Not taking employees' voices into account, she wrote, is a recipe for disaster. Nothing kills morale and engagement quite like uncertainty – especially when it comes to wide-scale changes. While it is not possible to keep everybody in the loop about everything, they need to know what's coming. One example that she offered was of an employee voicing concerns over turnover in the wake of change, and the added burden it would place on holdovers. The solution was a meeting in which the employee (and everyone else) was assured that low performers would be weeded out, and hiring would be ramped up.
The point is that transparency leads to awareness and inclusion. One idea for CEOs is to present the company's story, and make one and all aware of how the latest chapter fits into the larger narrative. That leads to trust and healthier relationships moving forward.
Effective change implementation can take a variety of forms. There is, of course, the single-leader model, where a CEO becomes the driving force behind and, in some ways, symbolic of the change movement as a whole.
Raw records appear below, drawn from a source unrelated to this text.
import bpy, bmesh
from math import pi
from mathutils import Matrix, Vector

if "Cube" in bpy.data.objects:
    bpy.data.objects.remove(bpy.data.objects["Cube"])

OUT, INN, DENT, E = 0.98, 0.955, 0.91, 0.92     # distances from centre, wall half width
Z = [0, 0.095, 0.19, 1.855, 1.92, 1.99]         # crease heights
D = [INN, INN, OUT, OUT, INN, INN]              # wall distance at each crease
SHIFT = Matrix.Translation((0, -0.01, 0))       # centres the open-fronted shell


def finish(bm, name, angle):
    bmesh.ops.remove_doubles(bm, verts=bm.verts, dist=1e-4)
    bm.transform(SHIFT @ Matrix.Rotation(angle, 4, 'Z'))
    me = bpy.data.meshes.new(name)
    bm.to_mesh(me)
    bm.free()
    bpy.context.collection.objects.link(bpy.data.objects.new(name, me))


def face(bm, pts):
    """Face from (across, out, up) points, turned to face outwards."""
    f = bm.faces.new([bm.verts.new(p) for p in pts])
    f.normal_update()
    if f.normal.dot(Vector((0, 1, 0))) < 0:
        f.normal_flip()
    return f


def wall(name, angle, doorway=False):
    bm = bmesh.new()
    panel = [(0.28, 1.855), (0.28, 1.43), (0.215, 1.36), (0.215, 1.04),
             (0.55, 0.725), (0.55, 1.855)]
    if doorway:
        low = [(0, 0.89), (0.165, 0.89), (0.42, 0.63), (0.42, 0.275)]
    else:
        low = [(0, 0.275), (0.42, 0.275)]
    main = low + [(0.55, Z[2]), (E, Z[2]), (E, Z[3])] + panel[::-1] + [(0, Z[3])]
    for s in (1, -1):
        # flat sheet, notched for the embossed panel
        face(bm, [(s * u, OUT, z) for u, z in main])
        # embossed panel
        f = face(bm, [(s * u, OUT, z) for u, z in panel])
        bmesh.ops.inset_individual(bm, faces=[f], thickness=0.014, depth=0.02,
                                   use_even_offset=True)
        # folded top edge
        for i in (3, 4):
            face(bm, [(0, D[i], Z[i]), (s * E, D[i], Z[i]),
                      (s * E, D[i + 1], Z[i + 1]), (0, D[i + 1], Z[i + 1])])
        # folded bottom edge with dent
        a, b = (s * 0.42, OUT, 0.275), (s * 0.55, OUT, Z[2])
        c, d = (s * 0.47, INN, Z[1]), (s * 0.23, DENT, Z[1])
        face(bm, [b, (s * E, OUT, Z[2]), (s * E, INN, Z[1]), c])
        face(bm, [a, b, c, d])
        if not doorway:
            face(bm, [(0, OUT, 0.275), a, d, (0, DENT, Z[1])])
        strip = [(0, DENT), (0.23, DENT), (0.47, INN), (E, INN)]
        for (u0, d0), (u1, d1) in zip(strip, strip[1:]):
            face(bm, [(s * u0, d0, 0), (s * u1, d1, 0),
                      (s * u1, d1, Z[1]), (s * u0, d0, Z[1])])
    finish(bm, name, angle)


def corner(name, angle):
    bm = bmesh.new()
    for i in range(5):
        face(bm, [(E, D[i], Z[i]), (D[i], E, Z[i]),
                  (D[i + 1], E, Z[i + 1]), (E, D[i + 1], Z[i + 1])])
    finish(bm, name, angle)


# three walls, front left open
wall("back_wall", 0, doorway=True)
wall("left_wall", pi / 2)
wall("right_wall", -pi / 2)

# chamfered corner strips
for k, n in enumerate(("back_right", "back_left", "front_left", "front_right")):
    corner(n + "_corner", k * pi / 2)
As an example, when Shell Oil Company made some necessary changes to its internal processes in the face of an oil reserve crisis and leadership change in 2004, there was some initial pushback on the part of some countries where Shell was based, as those nations stood to lose market share. But Shell oil group chairman Jeroen van der Veer manned the point of the transition team and managed to make clear that the changes would prove beneficial in the long run. The lesson is a good one – that while it is often necessary (and beneficial) to delegate certain tasks, there are clearly other times where it is essential for the CEO to take the reins.
At the other extreme is the EMS unit in Tulsa, Oklahoma, which sought to improve its processes collaboratively after a survey of every EMT, paramedic and firefighter concluded that the various organizations worked well together … until management got involved. Measures were instituted to improve communication between leaders, as well as between leaders and the various crews, and it led in time to a far more efficient operation – the point being that there is no one-size-fits-all approach to dealing with change. There must be some adaptability, some understanding of the unique factors that a given company faces during change-heavy transitions.
The only certainty, really, is that organizations will need to evolve in the face of changing industry landscapes. When the need comes to bear, leaders must prepare themselves to face every eventuality with discipline, transparency and creativity.